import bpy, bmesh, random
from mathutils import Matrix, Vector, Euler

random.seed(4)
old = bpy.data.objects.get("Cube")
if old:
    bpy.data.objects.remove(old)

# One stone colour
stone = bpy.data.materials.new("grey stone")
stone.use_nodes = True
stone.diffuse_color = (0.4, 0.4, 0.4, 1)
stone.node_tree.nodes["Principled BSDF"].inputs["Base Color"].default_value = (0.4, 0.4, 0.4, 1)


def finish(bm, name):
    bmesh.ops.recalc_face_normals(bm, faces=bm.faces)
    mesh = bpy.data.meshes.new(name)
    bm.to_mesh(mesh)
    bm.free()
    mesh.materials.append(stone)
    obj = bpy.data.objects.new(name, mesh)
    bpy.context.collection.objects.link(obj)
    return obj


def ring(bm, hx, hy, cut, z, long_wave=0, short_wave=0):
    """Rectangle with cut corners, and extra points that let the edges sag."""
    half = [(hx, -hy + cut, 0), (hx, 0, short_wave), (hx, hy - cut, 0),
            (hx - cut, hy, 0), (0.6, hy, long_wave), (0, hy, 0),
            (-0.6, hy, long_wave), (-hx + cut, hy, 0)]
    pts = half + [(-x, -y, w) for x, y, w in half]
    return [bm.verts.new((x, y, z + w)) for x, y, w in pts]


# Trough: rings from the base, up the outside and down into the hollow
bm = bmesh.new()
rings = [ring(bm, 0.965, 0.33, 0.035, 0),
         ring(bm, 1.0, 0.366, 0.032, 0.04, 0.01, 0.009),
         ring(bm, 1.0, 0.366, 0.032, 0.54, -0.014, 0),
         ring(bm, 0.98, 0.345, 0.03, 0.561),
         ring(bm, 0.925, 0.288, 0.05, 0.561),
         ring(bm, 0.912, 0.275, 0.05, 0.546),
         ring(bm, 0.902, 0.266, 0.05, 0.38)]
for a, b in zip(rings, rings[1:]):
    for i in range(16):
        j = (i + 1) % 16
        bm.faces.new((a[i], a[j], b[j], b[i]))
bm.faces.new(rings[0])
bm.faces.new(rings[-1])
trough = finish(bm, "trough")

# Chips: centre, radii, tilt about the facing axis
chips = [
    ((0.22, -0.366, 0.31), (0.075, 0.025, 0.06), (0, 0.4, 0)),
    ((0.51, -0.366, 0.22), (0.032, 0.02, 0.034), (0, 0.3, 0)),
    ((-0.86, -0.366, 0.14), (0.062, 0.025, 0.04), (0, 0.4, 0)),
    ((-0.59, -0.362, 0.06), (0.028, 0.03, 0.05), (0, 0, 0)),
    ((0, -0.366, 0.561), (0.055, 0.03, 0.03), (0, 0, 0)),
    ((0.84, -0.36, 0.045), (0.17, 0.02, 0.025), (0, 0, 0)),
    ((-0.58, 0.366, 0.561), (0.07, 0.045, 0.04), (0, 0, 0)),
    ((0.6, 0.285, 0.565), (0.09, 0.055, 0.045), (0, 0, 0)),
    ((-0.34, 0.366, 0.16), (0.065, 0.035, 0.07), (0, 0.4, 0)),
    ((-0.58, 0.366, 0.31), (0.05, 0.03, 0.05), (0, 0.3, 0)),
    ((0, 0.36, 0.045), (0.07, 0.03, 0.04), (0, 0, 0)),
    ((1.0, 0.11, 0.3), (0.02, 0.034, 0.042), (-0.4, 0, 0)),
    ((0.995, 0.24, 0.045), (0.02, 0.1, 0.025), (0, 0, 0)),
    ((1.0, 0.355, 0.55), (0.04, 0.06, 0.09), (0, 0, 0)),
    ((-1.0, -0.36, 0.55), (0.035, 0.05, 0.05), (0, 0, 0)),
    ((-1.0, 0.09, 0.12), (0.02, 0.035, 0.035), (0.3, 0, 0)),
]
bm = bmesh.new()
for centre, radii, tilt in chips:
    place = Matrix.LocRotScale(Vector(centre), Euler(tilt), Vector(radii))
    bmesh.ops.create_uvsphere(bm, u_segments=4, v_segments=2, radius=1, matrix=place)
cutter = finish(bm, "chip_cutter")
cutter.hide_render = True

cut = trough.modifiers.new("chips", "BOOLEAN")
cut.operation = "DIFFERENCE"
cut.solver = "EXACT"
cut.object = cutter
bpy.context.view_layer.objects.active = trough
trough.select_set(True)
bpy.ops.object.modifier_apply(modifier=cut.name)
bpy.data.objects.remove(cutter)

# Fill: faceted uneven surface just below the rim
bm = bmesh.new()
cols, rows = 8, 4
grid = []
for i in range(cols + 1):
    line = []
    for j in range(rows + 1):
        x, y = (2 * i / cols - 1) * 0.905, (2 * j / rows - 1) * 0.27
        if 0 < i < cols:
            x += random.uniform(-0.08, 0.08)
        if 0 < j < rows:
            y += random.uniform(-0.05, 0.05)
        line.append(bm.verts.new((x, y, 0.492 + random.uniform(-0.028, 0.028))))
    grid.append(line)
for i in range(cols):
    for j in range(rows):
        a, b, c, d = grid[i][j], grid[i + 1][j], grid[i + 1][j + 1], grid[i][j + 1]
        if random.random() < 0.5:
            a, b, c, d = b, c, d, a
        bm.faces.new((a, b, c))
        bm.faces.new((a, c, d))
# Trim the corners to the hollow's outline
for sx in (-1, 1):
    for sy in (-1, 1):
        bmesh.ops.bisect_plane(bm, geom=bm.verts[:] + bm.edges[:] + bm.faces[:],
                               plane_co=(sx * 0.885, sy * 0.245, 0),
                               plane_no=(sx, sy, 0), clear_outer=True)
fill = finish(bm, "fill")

Task requirements:
Type out the listing again with nothing changed.

Task answer:
import bpy, bmesh, random
from mathutils import Matrix, Vector, Euler

random.seed(4)
old = bpy.data.objects.get("Cube")
if old:
    bpy.data.objects.remove(old)

# One stone colour
stone = bpy.data.materials.new("grey stone")
stone.use_nodes = True
stone.diffuse_color = (0.4, 0.4, 0.4, 1)
stone.node_tree.nodes["Principled BSDF"].inputs["Base Color"].default_value = (0.4, 0.4, 0.4, 1)


def finish(bm, name):
    bmesh.ops.recalc_face_normals(bm, faces=bm.faces)
    mesh = bpy.data.meshes.new(name)
    bm.to_mesh(mesh)
    bm.free()
    mesh.materials.append(stone)
    obj = bpy.data.objects.new(name, mesh)
    bpy.context.collection.objects.link(obj)
    return obj


def ring(bm, hx, hy, cut, z, long_wave=0, short_wave=0):
    """Rectangle with cut corners, and extra points that let the edges sag."""
    half = [(hx, -hy + cut, 0), (hx, 0, short_wave), (hx, hy - cut, 0),
            (hx - cut, hy, 0), (0.6, hy, long_wave), (0, hy, 0),
            (-0.6, hy, long_wave), (-hx + cut, hy, 0)]
    pts = half + [(-x, -y, w) for x, y, w in half]
    return [bm.verts.new((x, y, z + w)) for x, y, w in pts]


# Trough: rings from the base, up the outside and down into the hollow
bm = bmesh.new()
rings = [ring(bm, 0.965, 0.33, 0.035, 0),
         ring(bm, 1.0, 0.366, 0.032, 0.04, 0.01, 0.009),
         ring(bm, 1.0, 0.366, 0.032, 0.54, -0.014, 0),
         ring(bm, 0.98, 0.345, 0.03, 0.561),
         ring(bm, 0.925, 0.288, 0.05, 0.561),
         ring(bm, 0.912, 0.275, 0.05, 0.546),
         ring(bm, 0.902, 0.266, 0.05, 0.38)]
for a, b in zip(rings, rings[1:]):
    for i in range(16):
        j = (i + 1) % 16
        bm.faces.new((a[i], a[j], b[j], b[i]))
bm.faces.new(rings[0])
bm.faces.new(rings[-1])
trough = finish(bm, "trough")

# Chips: centre, radii, tilt about the facing axis
chips = [
    ((0.22, -0.366, 0.31), (0.075, 0.025, 0.06), (0, 0.4, 0)),
    ((0.51, -0.366, 0.22), (0.032, 0.02, 0.034), (0, 0.3, 0)),
    ((-0.86, -0.366, 0.14), (0.062, 0.025, 0.04), (0, 0.4, 0)),
    ((-0.59, -0.362, 0.06), (0.028, 0.03, 0.05), (0, 0, 0)),
    ((0, -0.366, 0.561), (0.055, 0.03, 0.03), (0, 0, 0)),
    ((0.84, -0.36, 0.045), (0.17, 0.02, 0.025), (0, 0, 0)),
    ((-0.58, 0.366, 0.561), (0.07, 0.045, 0.04), (0, 0, 0)),
    ((0.6, 0.285, 0.565), (0.09, 0.055, 0.045), (0, 0, 0)),
    ((-0.34, 0.366, 0.16), (0.065, 0.035, 0.07), (0, 0.4, 0)),
    ((-0.58, 0.366, 0.31), (0.05, 0.03, 0.05), (0, 0.3, 0)),
    ((0, 0.36, 0.045), (0.07, 0.03, 0.04), (0, 0, 0)),
    ((1.0, 0.11, 0.3), (0.02, 0.034, 0.042), (-0.4, 0, 0)),
    ((0.995, 0.24, 0.045), (0.02, 0.1, 0.025), (0, 0, 0)),
    ((1.0, 0.355, 0.55), (0.04, 0.06, 0.09), (0, 0, 0)),
    ((-1.0, -0.36, 0.55), (0.035, 0.05, 0.05), (0, 0, 0)),
    ((-1.0, 0.09, 0.12), (0.02, 0.035, 0.035), (0.3, 0, 0)),
]
bm = bmesh.new()
for centre, radii, tilt in chips:
    place = Matrix.LocRotScale(Vector(centre), Euler(tilt), Vector(radii))
    bmesh.ops.create_uvsphere(bm, u_segments=4, v_segments=2, radius=1, matrix=place)
cutter = finish(bm, "chip_cutter")
cutter.hide_render = True

cut = trough.modifiers.new("chips", "BOOLEAN")
cut.operation = "DIFFERENCE"
cut.solver = "EXACT"
cut.object = cutter
bpy.context.view_layer.objects.active = trough
trough.select_set(True)
bpy.ops.object.modifier_apply(modifier=cut.name)
bpy.data.objects.remove(cutter)

# Fill: faceted uneven surface just below the rim
bm = bmesh.new()
cols, rows = 8, 4
grid = []
for i in range(cols + 1):
    line = []
    for j in range(rows + 1):
        x, y = (2 * i / cols - 1) * 0.905, (2 * j / rows - 1) * 0.27
        if 0 < i < cols:
            x += random.uniform(-0.08, 0.08)
        if 0 < j < rows:
            y += random.uniform(-0.05, 0.05)
        line.append(bm.verts.new((x, y, 0.492 + random.uniform(-0.028, 0.028))))
    grid.append(line)
for i in range(cols):
    for j in range(rows):
        a, b, c, d = grid[i][j], grid[i + 1][j], grid[i + 1][j + 1], grid[i][j + 1]
        if random.random() < 0.5:
            a, b, c, d = b, c, d, a
        bm.faces.new((a, b, c))
        bm.faces.new((a, c, d))
# Trim the corners to the hollow's outline
for sx in (-1, 1):
    for sy in (-1, 1):
        bmesh.ops.bisect_plane(bm, geom=bm.verts[:] + bm.edges[:] + bm.faces[:],
                               plane_co=(sx * 0.885, sy * 0.245, 0),
                               plane_no=(sx, sy, 0), clear_outer=True)
fill = finish(bm, "fill")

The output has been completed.